At that point only Sean (Br. Spyridon) and I were in the building. We were so glad to have our visitor again since he broke the monotony of ovens, flour, rolling pins, and sugar. We began to offer him any bread and goods we had available to take with him. I even heated up some microwavable burritos, wrapped them in some paper, and reassured him that they would still be good in a few hours if he wanted to have them for dinner.
He had explained that he had come up to Big Bear after receiving a cold reception at the Coptic monastery, pushing his bike on the five thousand foot climb up the mountain. It took him a week and a half. He had been staying at an evangelical Christian retreat center, witnessing about the Spirit and seeing many baptisms in the lake. He said that he knew some people in San Bernardino and that he was going there. (I explained to him that he was pointed in the wrong direction.). He also explained how he wanted to go visit a convert bishop to the Syrian Orthodox church in Fresno. I jumped on the computer and tried to give him directions from Big Bear. Who knows if he followed them?
Having rested with us a while again, we saw him on his way. I looked at him vanish going over the hill on Big Bear Boulevard: a man and his bike, and the hardest working guardian angel that any mortal has been priveleged with.
Everytime I think of Obadiah, all I can think is that there exist in this world some very heroic people , and then there are just the rest of us schmucks. I had nothing on this guy! So what I dropped out of Berkeley to go to study for the priesthood?! So what I was withering my youth away on a monastic business venture that was making no money!? Have I ever slept in a ditch for the love of Christ? Did I really give up a sense of security like Obadiah had? I was nowhere near as real as this guy, nor will I ever be.
It is people like Obadiah that make me tire quickly of what passes for religion among most people. You can talk and talk and talk about the things of God, but until you have actually seen them, until you have actually seen a man who is totally dependent on God's love, then you in reality know absolutely nothing. Truth be told, I hesitate in writing ANYTHING that passes for theology on this blog, since I have seen the real deal, and no matter what I write I will always fall short.
But then again, that is the real reason for the season, isn't it? The main message of the Gospels for me has always been that we do not know the ways of God. And the more we guess them, the wronger we will probably be. Just as the Son of God was born in a manger in Bethlehem, so we will continue to be suprised by God. Let us get used to getting it wrong, then, in joy and in wonder.
Sometimes, while on the highway or looking out on the street late at night, I think that Obadiah may once again go by. Just as that small family from Nazareth went from door to door looking for a place to rest, so my friend wanders in the cold and the heat, through the rain and the glorious days of spring, towards the final destination of all flesh, towards our Father's house.
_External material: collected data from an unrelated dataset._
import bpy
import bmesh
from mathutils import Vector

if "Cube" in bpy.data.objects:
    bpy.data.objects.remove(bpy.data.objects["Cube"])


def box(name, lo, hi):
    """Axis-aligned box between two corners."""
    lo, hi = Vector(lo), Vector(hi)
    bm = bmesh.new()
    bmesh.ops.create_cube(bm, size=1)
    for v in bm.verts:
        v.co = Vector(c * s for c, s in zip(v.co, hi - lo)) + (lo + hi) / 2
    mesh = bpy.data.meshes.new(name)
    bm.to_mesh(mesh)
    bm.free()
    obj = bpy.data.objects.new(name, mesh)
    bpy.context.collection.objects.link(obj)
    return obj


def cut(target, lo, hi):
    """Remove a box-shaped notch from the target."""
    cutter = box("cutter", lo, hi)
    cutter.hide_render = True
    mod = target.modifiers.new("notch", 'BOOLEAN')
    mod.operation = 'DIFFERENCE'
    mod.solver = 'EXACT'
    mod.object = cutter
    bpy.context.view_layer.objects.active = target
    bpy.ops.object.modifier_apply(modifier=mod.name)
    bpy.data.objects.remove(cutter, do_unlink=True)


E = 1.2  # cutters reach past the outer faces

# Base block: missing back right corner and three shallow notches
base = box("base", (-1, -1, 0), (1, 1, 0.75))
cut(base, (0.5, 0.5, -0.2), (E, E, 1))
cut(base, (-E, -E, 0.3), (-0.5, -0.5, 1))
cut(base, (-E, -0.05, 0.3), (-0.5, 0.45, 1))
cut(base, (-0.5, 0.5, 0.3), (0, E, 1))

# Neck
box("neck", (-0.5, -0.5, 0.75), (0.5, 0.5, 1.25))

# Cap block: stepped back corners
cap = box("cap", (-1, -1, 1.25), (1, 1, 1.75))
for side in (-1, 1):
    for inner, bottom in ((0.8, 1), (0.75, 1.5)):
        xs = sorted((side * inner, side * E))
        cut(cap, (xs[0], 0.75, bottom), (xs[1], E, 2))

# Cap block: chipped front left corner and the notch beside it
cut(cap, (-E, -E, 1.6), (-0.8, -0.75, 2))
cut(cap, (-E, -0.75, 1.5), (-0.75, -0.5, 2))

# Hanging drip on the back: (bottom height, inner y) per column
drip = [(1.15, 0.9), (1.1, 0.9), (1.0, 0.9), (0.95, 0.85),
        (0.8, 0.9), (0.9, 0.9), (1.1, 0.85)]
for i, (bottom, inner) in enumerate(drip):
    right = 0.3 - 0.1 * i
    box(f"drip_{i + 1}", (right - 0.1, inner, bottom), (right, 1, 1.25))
If you see him, please open the door and give him a bit of rest for his weary head.